■ **What you need to do**
In the records below, begin at the line that has "ob.select_set(True)" and stop after the line that has "outline = []"; quote those lines verbatim and nothing more.

*** Opening Supplied entries ***

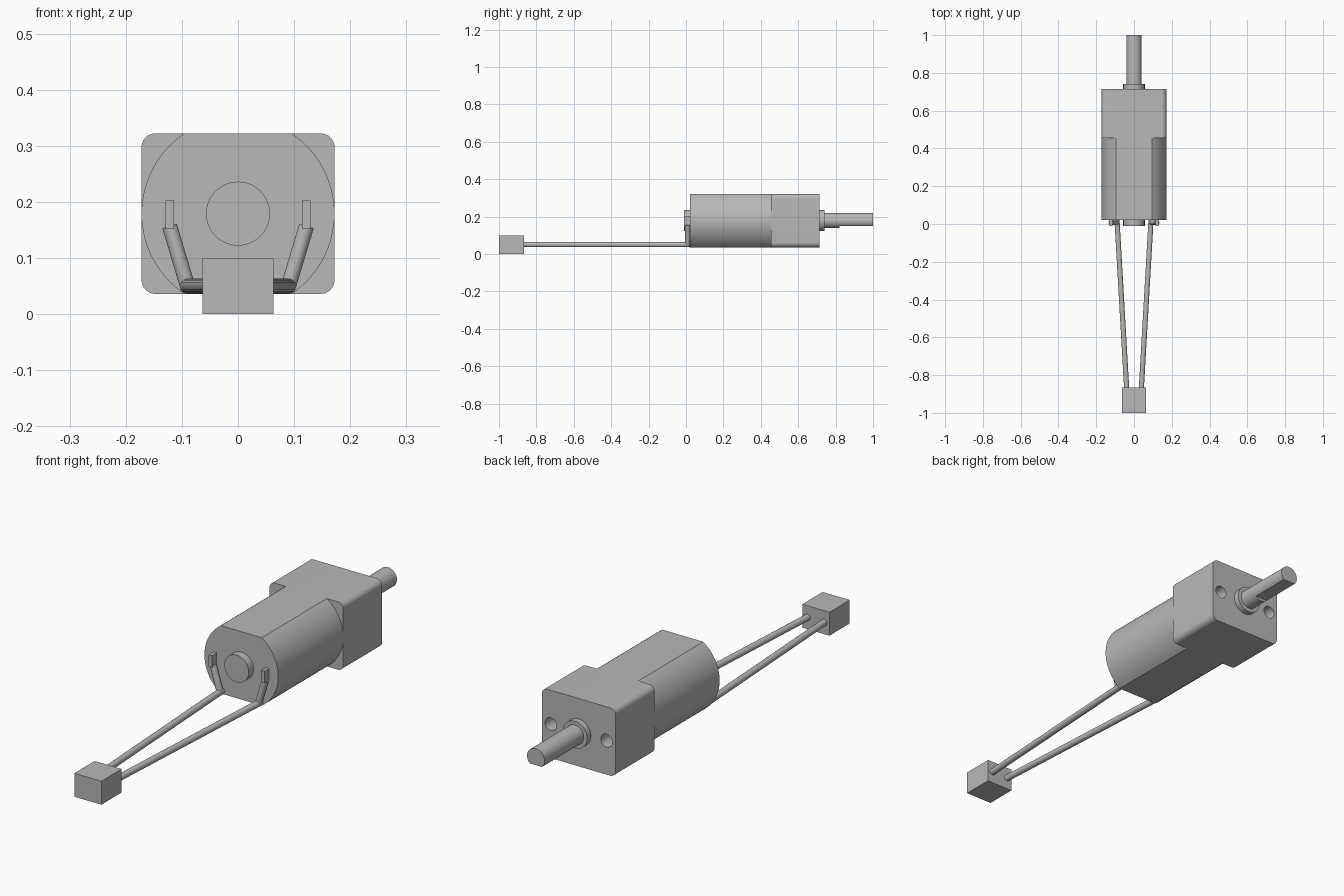
import bpy, bmesh
from math import pi, sin, cos, asin
from mathutils import Vector

if "Cube" in bpy.data.objects:
    bpy.data.objects.remove(bpy.data.objects["Cube"])

AXIS_Z = 0.179      # height of the motor axis
RADIUS = 0.172      # motor can radius and half width of the gearbox
FLAT = 0.143        # half height of the motor and gearbox

grey = bpy.data.materials.new("light_grey")
grey.use_nodes = True
grey.diffuse_color = (0.48, 0.48, 0.48, 1)
grey.node_tree.nodes["Principled BSDF"].inputs["Base Color"].default_value = grey.diffuse_color


def finish(name, bm):
    bmesh.ops.recalc_face_normals(bm, faces=bm.faces)
    mesh = bpy.data.meshes.new(name)
    bm.to_mesh(mesh)
    bm.free()
    mesh.materials.append(grey)
    ob = bpy.data.objects.new(name, mesh)
    bpy.context.collection.objects.link(ob)
    smooth(ob)
    return ob


def smooth(ob):
    bpy.ops.object.select_all(action="DESELECT")
    ob.select_set(True)
    bpy.context.view_layer.objects.active = ob
    bpy.ops.object.shade_smooth_by_angle(angle=0.5)


def arc(r, start, end, steps, cx=0, cz=0):
    angles = [start + (end - start) * i / steps for i in range(steps + 1)]
    return [(cx + r * cos(a), cz + r * sin(a)) for a in angles]


def prism(name, outline, y0, y1, cx=0, cz=AXIS_Z):
    """Extrude an x-z outline along y."""
    bm = bmesh.new()
    face = bm.faces.new([bm.verts.new((cx + x, y0, cz + z)) for x, z in outline])
    extruded = bmesh.ops.extrude_face_region(bm, geom=[face])["geom"]
    moved = [v for v in extruded if isinstance(v, bmesh.types.BMVert)]
    bmesh.ops.translate(bm, verts=moved, vec=(0, y1 - y0, 0))
    return finish(name, bm)


def disc(r, steps=48):
    return arc(r, 0, 2 * pi, steps)[:-1]


def rect(w, h):
    return [(-w, -h), (w, -h), (w, h), (-w, h)]


def rod(name, start, end, r):
    """Round bar between two points."""
    start, end = Vector(start), Vector(end)
    d = end - start
    matrix = d.to_track_quat("Z", "Y").to_matrix().to_4x4()
    matrix.translation = (start + end) / 2
    bm = bmesh.new()
    bmesh.ops.create_cone(bm, cap_ends=True, segments=24, radius1=r, radius2=r,
                          depth=d.length, matrix=matrix)
    return finish(name, bm)


# Motor can: round sides with a flat top and bottom
a = asin(FLAT / RADIUS)
prism("motor_can", arc(RADIUS, -a, a, 32) + arc(RADIUS, pi - a, pi + a, 32), 0.022, 0.455)
prism("front_bearing_boss", disc(0.057), -0.01, 0.022)

# Gearbox: rounded block
corner = 0.025
outline = []
for i, (sx, sz) in enumerate([(1, 1), (-1, 1), (-1, -1), (1, -1)]):
    outline += arc(corner, i * pi / 2, (i + 1) * pi / 2, 8,
                   sx * (RADIUS - corner), sz * (FLAT - corner))
gearbox = prism("gearbox", outline, 0.455, 0.715)

# Two mounting holes in the output face
for x in (-0.13, 0.13):
    cutter = prism("hole_cutter", disc(0.027, 32), 0.62, 0.75, cx=x)
    cutter.hide_render = True
    mod = gearbox.modifiers.new("mounting_hole", "BOOLEAN")
    mod.operation = "DIFFERENCE"
    mod.solver = "EXACT"
    mod.object = cutter
    bpy.context.view_layer.objects.active = gearbox
    bpy.ops.object.modifier_apply(modifier=mod.name)
    bpy.data.objects.remove(cutter)
smooth(gearbox)

# Output shaft with a flat along the underside
prism("output_boss", disc(0.057), 0.715, 0.74)
prism("shaft_round", disc(0.041), 0.74, 0.82)
a = asin(0.029 / 0.041)
prism("shaft_flatted", arc(0.041, -a, pi + a, 40), 0.82, 1.0)

# Terminals and wires on both sides
WIRE = 0.0135
for side, s in (("left", 1), ("right", -1)):
    prism(side + "_terminal", rect(0.0075, 0.025), -0.01, 0.022, cx=s * 0.122, cz=0.177)
    elbow = (s * 0.09, 0.008, 0.05)
    rod(side + "_wire_lead", (s * 0.122, 0.008, 0.157), elbow, WIRE)
    rod(side + "_wire", (s * 0.09, 0.02, 0.05), (s * 0.039, -0.87, 0.05), WIRE)

# Plug at the end of the wires
prism("plug", rect(0.063, 0.0495), -1.0, -0.865, cz=0.0495)
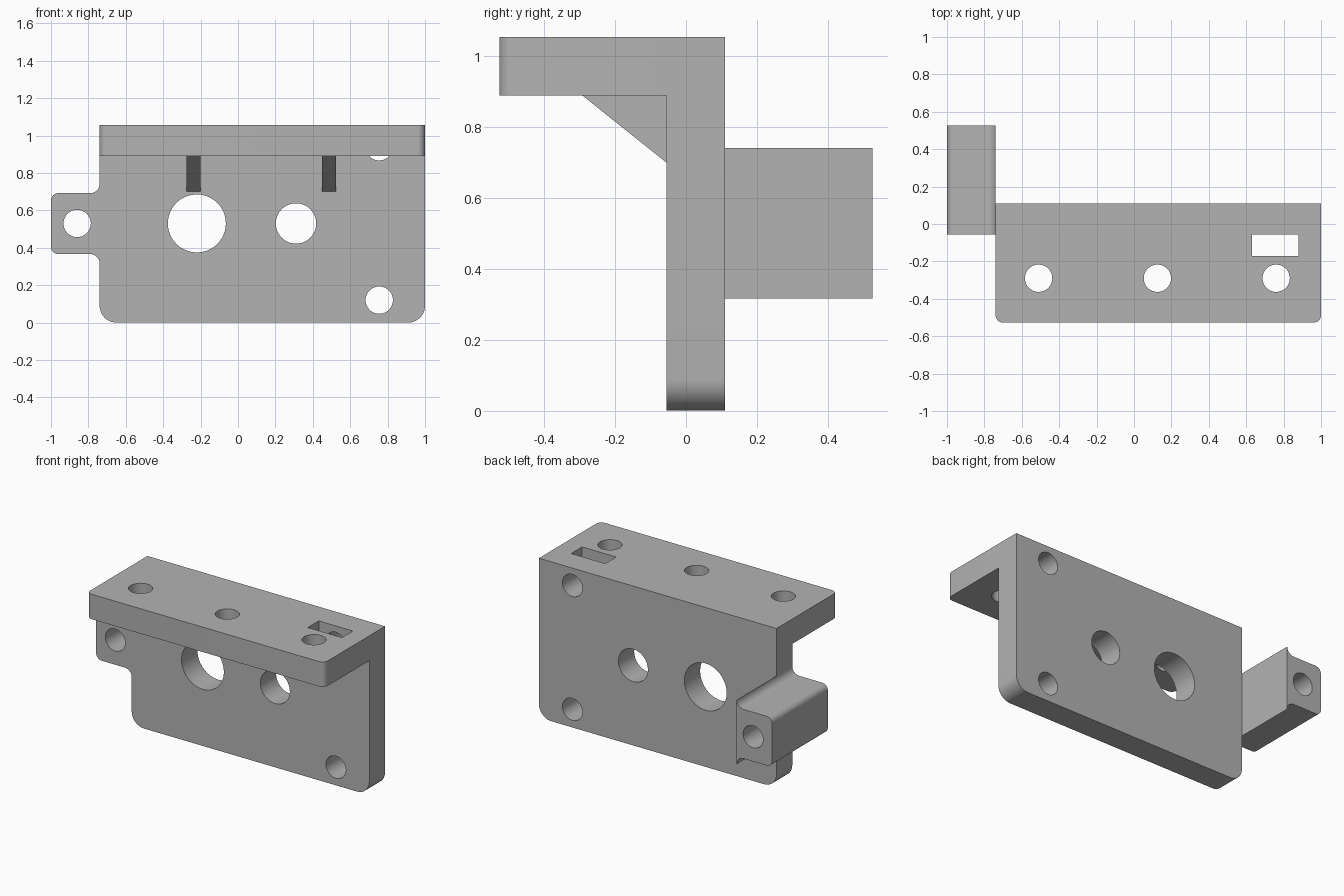
import bpy, bmesh, math
from mathutils import Vector

cube = bpy.data.objects.get("Cube")
if cube:
    bpy.data.objects.remove(cube, do_unlink=True)

grey = bpy.data.materials.new("plain grey")
grey.use_nodes = True
grey.diffuse_color = (0.45, 0.45, 0.45, 1)
grey.node_tree.nodes["Principled BSDF"].inputs["Base Color"].default_value = grey.diffuse_color


def rounded(corners, steps=10):
    """Outline from (a, b, radius) corners; square corners become arcs."""
    points = []
    for i, (a, b, r) in enumerate(corners):
        p = Vector((a, b))
        u = (Vector(corners[i - 1][:2]) - p).normalized()
        v = (Vector(corners[(i + 1) % len(corners)][:2]) - p).normalized()
        arc = [p]
        if r:
            angles = [math.pi / 2 * k / steps for k in range(steps + 1)]
            arc = [p + r * (u + v - v * math.cos(t) - u * math.sin(t)) for t in angles]
        for q in arc:
            if not points or (q - points[-1]).length > 1e-4:
                points.append(q)
    if (points[0] - points[-1]).length < 1e-4:
        points.pop()
    return points


def circle(a, b, r, n=48):
    return [(a + r * math.cos(math.tau * k / n), b + r * math.sin(math.tau * k / n)) for k in range(n)]


def rect(a0, a1, b0, b1):
    return [(a0, b0), (a1, b0), (a1, b1), (a0, b1)]


def prism(name, outline, axis, lo, hi):
    """Extrude a 2D outline along the named axis from lo to hi."""
    place = {"x": lambda a, b, d: (d, a, b),
             "y": lambda a, b, d: (a, d, b),
             "z": lambda a, b, d: (a, b, d)}[axis]
    bm = bmesh.new()
    face = bm.faces.new([bm.verts.new(place(a, b, lo)) for a, b in outline])
    new = bmesh.ops.extrude_face_region(bm, geom=[face])["geom"]
    shift = Vector(place(0, 0, hi - lo))
    bmesh.ops.translate(bm, verts=[g for g in new if isinstance(g, bmesh.types.BMVert)], vec=shift)
    bmesh.ops.recalc_face_normals(bm, faces=bm.faces)
    mesh = bpy.data.meshes.new(name)
    bm.to_mesh(mesh)
    bm.free()
    mesh.materials.append(grey)
    ob = bpy.data.objects.new(name, mesh)
    bpy.context.collection.objects.link(ob)
    return ob


def combine(body, tool, operation):
    """Apply a boolean and discard the tool object."""
    mod = body.modifiers.new("boolean", "BOOLEAN")
    mod.operation, mod.solver, mod.object = operation, "EXACT", tool
    deps = bpy.context.evaluated_depsgraph_get()
    mesh = bpy.data.meshes.new_from_object(body.evaluated_get(deps))
    body.modifiers.clear()
    body.data = mesh
    bpy.data.objects.remove(tool, do_unlink=True)


LEFT, RIGHT, TOP = -0.74, 1.0, 1.055
FRONT, BACK = -0.055, 0.11
SHELF_FRONT, SHELF_BOTTOM = -0.527, 0.89

# Upright plate with rounded lower corners
bracket = prism("bracket", rounded([(LEFT, 0, 0.09), (RIGHT, 0, 0.09), (RIGHT, TOP, 0), (LEFT, TOP, 0)]),
                "y", FRONT, BACK)

# Shelf with rounded front corners
shelf = rounded([(LEFT, SHELF_FRONT, 0.04), (RIGHT, SHELF_FRONT, 0.04), (RIGHT, FRONT, 0), (LEFT, FRONT, 0)])
combine(bracket, prism("shelf", shelf, "z", SHELF_BOTTOM, TOP), "UNION")

# Side lug, filleted where it meets the plate
lug = rounded([(LEFT, 0.316, 0), (LEFT, 0.366, 0.05), (-1, 0.366, 0.04),
               (-1, 0.692, 0.04), (LEFT, 0.692, 0.05), (LEFT, 0.742, 0)])
combine(bracket, prism("lug", lug, "y", FRONT, 0.527), "UNION")

# Triangular gussets under the shelf
for x in (-0.275, 0.45):
    tri = [(FRONT, 0.70), (-0.293, SHELF_BOTTOM), (FRONT, SHELF_BOTTOM)]
    combine(bracket, prism("gusset", tri, "x", x, x + 0.075), "UNION")

# Holes through the plate and lug
for x, z, r, y0 in ((-0.86, 0.53, 0.073, -0.1), (-0.22, 0.53, 0.155, -0.1), (0.31, 0.53, 0.108, -0.1),
                    (0.755, 0.12, 0.073, -0.1), (0.755, 0.94, 0.073, -0.1)):
    combine(bracket, prism("hole", circle(x, z, r), "y", y0, 0.7), "DIFFERENCE")

# Holes and slot through the shelf
for x in (-0.51, 0.125, 0.76):
    combine(bracket, prism("shelf_hole", circle(x, -0.29, 0.073), "z", 0.8, 1.2), "DIFFERENCE")
combine(bracket, prism("slot", rect(0.63, 0.88, -0.17, FRONT), "z", 0.8, 1.2), "DIFFERENCE")

# Smooth the round surfaces, keep the edges sharp
bpy.ops.object.select_all(action="DESELECT")
bracket.select_set(True)
bpy.context.view_layer.objects.active = bracket
bpy.ops.object.shade_smooth_by_angle(angle=math.radians(30))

*** Closing Supplied entries ***

■ **Answer to this task**
    ob.select_set(True)
    bpy.context.view_layer.objects.active = ob
    bpy.ops.object.shade_smooth_by_angle(angle=0.5)


def arc(r, start, end, steps, cx=0, cz=0):
    angles = [start + (end - start) * i / steps for i in range(steps + 1)]
    return [(cx + r * cos(a), cz + r * sin(a)) for a in angles]


def prism(name, outline, y0, y1, cx=0, cz=AXIS_Z):
    """Extrude an x-z outline along y."""
    bm = bmesh.new()
    face = bm.faces.new([bm.verts.new((cx + x, y0, cz + z)) for x, z in outline])
    extruded = bmesh.ops.extrude_face_region(bm, geom=[face])["geom"]
    moved = [v for v in extruded if isinstance(v, bmesh.types.BMVert)]
    bmesh.ops.translate(bm, verts=moved, vec=(0, y1 - y0, 0))
    return finish(name, bm)


def disc(r, steps=48):
    return arc(r, 0, 2 * pi, steps)[:-1]


def rect(w, h):
    return [(-w, -h), (w, -h), (w, h), (-w, h)]


def rod(name, start, end, r):
    """Round bar between two points."""
    start, end = Vector(start), Vector(end)
    d = end - start
    matrix = d.to_track_quat("Z", "Y").to_matrix().to_4x4()
    matrix.translation = (start + end) / 2
    bm = bmesh.new()
    bmesh.ops.create_cone(bm, cap_ends=True, segments=24, radius1=r, radius2=r,
                          depth=d.length, matrix=matrix)
    return finish(name, bm)


# Motor can: round sides with a flat top and bottom
a = asin(FLAT / RADIUS)
prism("motor_can", arc(RADIUS, -a, a, 32) + arc(RADIUS, pi - a, pi + a, 32), 0.022, 0.455)
prism("front_bearing_boss", disc(0.057), -0.01, 0.022)

# Gearbox: rounded block
corner = 0.025
outline = []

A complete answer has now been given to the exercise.